Lastly, Welcome to the Jungle does pay a somewhat homage to the late actor Robin William’s character of Alan Parrish from the original 1995 film. However, while I’m not going to spoil what it is in the movie, I personally felt a bit let down. After all the internet hype for this particular scene (i.e. reading many articles that Kasdan was gonna feature do something special for Robin’s character), it really didn’t amount to anything really grand or really important, which was what I was explaining it to be. I don’t know…. maybe I was reading into to it too much.
For two decades, the game of Jumanji went untouched, but the game always finds away, ensnaring a new generation of youthful “players” in the film Jumanji: Welcome to the Jungle. Director Jake Kasdan newest film presents a new generation of movie viewers to the cinematic world of adventure and danger, giving the classic board game (and its film franchise) with a new look and feel. While the film can’t quite measure up to the overall thrills and dramatic / emotional moments that made the first film memorable (as well as some other lacking areas), the film’s presentation is engaging and the four main leads of the feature provide enough laughs and entertainment value to give this movie a go. Personally, I thought this movie was somewhere between fairly good to good. It definitely had a few problems and didn’t overtake the first film, but it was a fairly satisfying because of the chemistry between the four leads. Thus, I would say that this movie is a both a recommended due to the film’s appeal for most ages (tweens to adults), but also an iffy-choice as some fans of the original film will have mix feelings about this feature. In the end, Jumanji: Welcome to the Jungle will be a moderate sequel of updating the 90s classic that doesn’t hold emotional substance weight, but handles itself well in its action-comedy aspect. Much like video games, Jumanji (the game) has changed to fit the new generation of players.
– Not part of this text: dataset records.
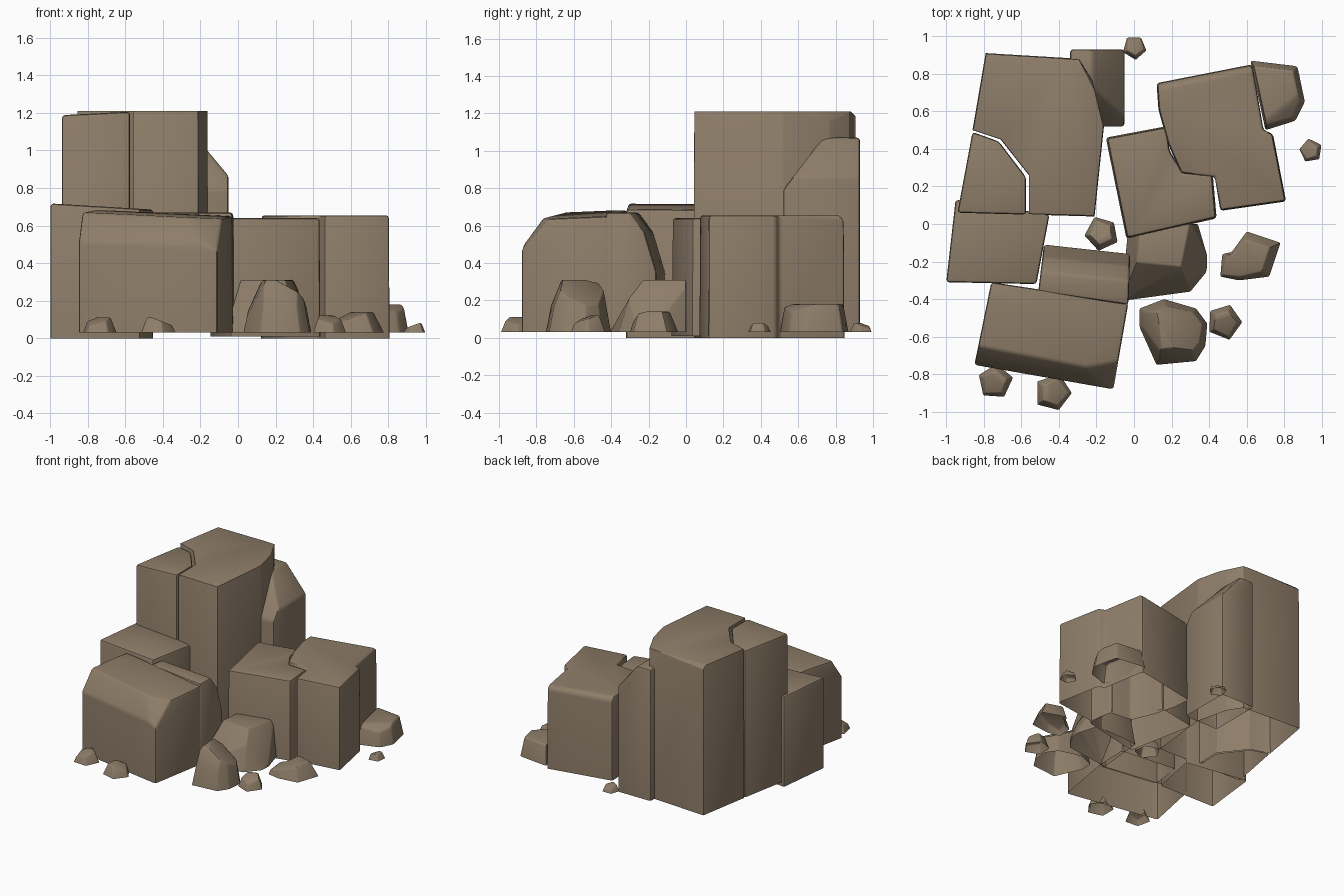
import bpy
import bmesh
import math
import random
from mathutils import Vector

default_cube = bpy.data.objects.get("Cube")
if default_cube:
    bpy.data.objects.remove(default_cube, do_unlink=True)

# Single stone colour
stone = bpy.data.materials.new("brown_stone")
stone.use_nodes = True
stone_colour = (0.27, 0.205, 0.14, 1)
stone.diffuse_color = stone_colour
shader = next(node for node in stone.node_tree.nodes if node.type == "BSDF_PRINCIPLED")
shader.inputs["Base Color"].default_value = stone_colour
shader.inputs["Roughness"].default_value = 0.9


def rock(name, outline, bottom, top, taper=1.0, shift=(0, 0), cuts=(), bevel=0.016):
    """Extrude an outline, slice it with planes, soften its edges and open its base."""
    mesh_builder = bmesh.new()
    centre = sum((Vector(point) for point in outline), Vector((0, 0))) / len(outline)
    lower = [mesh_builder.verts.new((x, y, bottom)) for x, y in outline]
    upper = []
    for point in outline:
        moved = centre + (Vector(point) - centre) * taper + Vector(shift)
        upper.append(mesh_builder.verts.new((moved.x, moved.y, top)))
    mesh_builder.faces.new(lower)
    mesh_builder.faces.new(upper)
    for index in range(len(outline)):
        after = (index + 1) % len(outline)
        mesh_builder.faces.new((lower[index], lower[after], upper[after], upper[index]))
    bmesh.ops.recalc_face_normals(mesh_builder, faces=mesh_builder.faces[:])

    # Broken planes
    for position, direction in cuts:
        geometry = mesh_builder.verts[:] + mesh_builder.edges[:] + mesh_builder.faces[:]
        result = bmesh.ops.bisect_plane(mesh_builder, geom=geometry, plane_co=position,
                                        plane_no=Vector(direction).normalized(),
                                        clear_outer=True, dist=0.0001)
        border = [item for item in result["geom_cut"] if isinstance(item, bmesh.types.BMEdge)]
        bmesh.ops.holes_fill(mesh_builder, edges=border, sides=0)
    bmesh.ops.recalc_face_normals(mesh_builder, faces=mesh_builder.faces[:])

    # Worn edges
    worn = [edge for edge in mesh_builder.edges
            if any(vert.co.z > bottom + 0.001 for vert in edge.verts)
            and edge.calc_face_angle(0) > 0.2]
    bmesh.ops.bevel(mesh_builder, geom=worn, offset=bevel, offset_type="OFFSET",
                    segments=2, profile=0.5, affect="EDGES", clamp_overlap=True)
    underside = [face for face in mesh_builder.faces
                 if all(vert.co.z < bottom + 0.001 for vert in face.verts)]
    bmesh.ops.delete(mesh_builder, geom=underside, context="FACES")

    mesh = bpy.data.meshes.new(name)
    mesh_builder.to_mesh(mesh)
    mesh_builder.free()
    mesh.materials.append(stone)
    part = bpy.data.objects.new(name, mesh)
    bpy.context.collection.objects.link(part)
    bpy.ops.object.select_all(action="DESELECT")
    part.select_set(True)
    bpy.context.view_layer.objects.active = part
    bpy.ops.object.shade_smooth_by_angle(angle=math.radians(38))
    return part


GROUND = 0.03

# Tall pair of stones at the back
rock("tall_main_block",
     [(-.79, .91), (-.29, .88), (-.22, .77), (-.16, .52), (-.21, .04), (-.56, .05),
      (-.56, .26), (-.71, .45), (-.86, .5)],
     GROUND, 1.21, taper=0.99,
     cuts=[((-.27, .83, 1.21), (1, .5, .3)), ((-.5, .9, 1.19), (0, 1, 1))])
rock("tall_side_block",
     [(-.94, .06), (-.575, .05), (-.575, .25), (-.72, .44), (-.86, .49)],
     GROUND, 1.21, cuts=[((-.7, .2, 1.2), (-.05, 0, 1))])

# Pointed shard beside the tall stones
rock("back_shard", [(-.34, .93), (-.05, .93), (-.05, .52), (-.34, .52)], GROUND, 1.07,
     cuts=[((-.08, .7, .9), (1.2, 0, 1)), ((-.2, .61, .91), (0, -1.3, 1))])

# Stones on the left and front
rock("left_block", [(-.95, .13), (-.45, .05), (-.52, -.32), (-1, -.31)], 0, .72,
     cuts=[((-.95, 0, .715), (.06, 0, 1))])
rock("front_block", [(-.76, -.31), (-.03, -.42), (-.11, -.88), (-.85, -.75)], GROUND, .68,
     cuts=[((-.5, -.4, .67), (.04, -.05, 1)),
           ((-.48, -.74, .62), (-.16, -1, .65)),
           ((-.2, -.76, .63), (.2, -1, .85))])
rock("front_inner_block", [(-.51, -.36), (-.48, -.11), (-.02, -.16), (-.03, -.43)],
     GROUND, .67,
     cuts=[((-.25, -.27, .66), (.1, 1, .75)), ((-.25, -.18, .5), (.1, 1, .3))])

# Interlocking stones on the right
rock("right_front_block",
     [(-.15, .46), (.17, .52), (.19, .39), (.26, .27), (.42, .26), (.44, .03), (-.04, -.08)],
     0.01, .64, taper=0.98)
rock("right_back_block",
     [(.12, .75), (.63, .85), (.69, .5), (.74, .48), (.81, .12), (.46, .07),
      (.43, .25), (.25, .27), (.18, .43), (.13, .61)],
     0, .655, taper=0.99,
     cuts=[((.4, .78, .65), (-.2, 1, 1))])

# Fallen boulders
rock("centre_boulder",
     [(-.07, -.41), (.3, -.36), (.39, -.25), (.39, -.17), (.34, 0), (-.03, -.02)],
     GROUND, .31, taper=0.75, shift=(0, .05),
     cuts=[((.28, -.1, .3), (1, -.2, .5)), ((.1, -.22, .3), (-.1, -1, .75))], bevel=0.01)
rock("front_boulder",
     [(.03, -.45), (.16, -.4), (.33, -.45), (.39, -.53), (.38, -.65), (.33, -.73),
      (.12, -.75), (.03, -.55)],
     GROUND, .31, taper=0.7,
     cuts=[((.14, -.6, .31), (-1, -.1, .45)), ((.24, -.6, .27), (.6, .35, 1)),
           ((.2, -.66, .31), (.1, -1, .4))], bevel=0.008)
rock("back_right_boulder",
     [(.62, .87), (.87, .84), (.91, .65), (.86, .55), (.7, .5)],
     GROUND, .18, taper=0.85, shift=(-.01, 0),
     cuts=[((.78, .62, .18), (.3, -.4, 1))], bevel=0.012)
rock("right_boulder",
     [(.46, -.28), (.47, -.16), (.52, -.15), (.6, -.04), (.78, -.1), (.72, -.28), (.56, -.3)],
     GROUND, .14, taper=0.7,
     cuts=[((.62, -.17, .13), (-.3, -.2, 1))], bevel=0.008)

# Pebbles: name, centre, radius, height and turn
random.seed(4)
pebbles = [
    ("front_left_pebble", (-.74, -.84), .1, .11, 4),
    ("front_middle_pebble", (-.43, -.9), .1, .11, 0),
    ("front_right_pebble", (.48, -.52), .1, .12, 5),
    ("inner_pebble", (-.17, -.05), .09, .13, 2),
    ("right_pebble", (.94, .39), .062, .08, 3),
    ("back_pebble", (.005, .94), .066, .08, 1),
]
for name, (x, y), radius, height, turn in pebbles:
    outline = []
    for side in range(5):
        angle = turn + side * math.tau / 5
        reach = radius * random.uniform(0.92, 1.08)
        outline.append((x + reach * math.cos(angle), y + reach * math.sin(angle)))
    tilt = (math.cos(turn) * 0.4, math.sin(turn) * 0.4, 1)
    rock(name, outline, GROUND, height, taper=0.65,
         cuts=[((x, y, height - 0.01), tilt)], bevel=0.006)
Whether that’s a better to fit for a modern audience or just sticking with old-school nostalgia of the first film is up to the player / moviegoer (if you know what I mean).
3.5 Out of 5 (Recommended / Iffy Choice)
Released On: December 20th, 2017
Reviewed On: January 30th, 2018
Jumanji: Welcome to the Jungle is 119 minutes long and is rated PG-13 for adventure action, suggestive content, and some language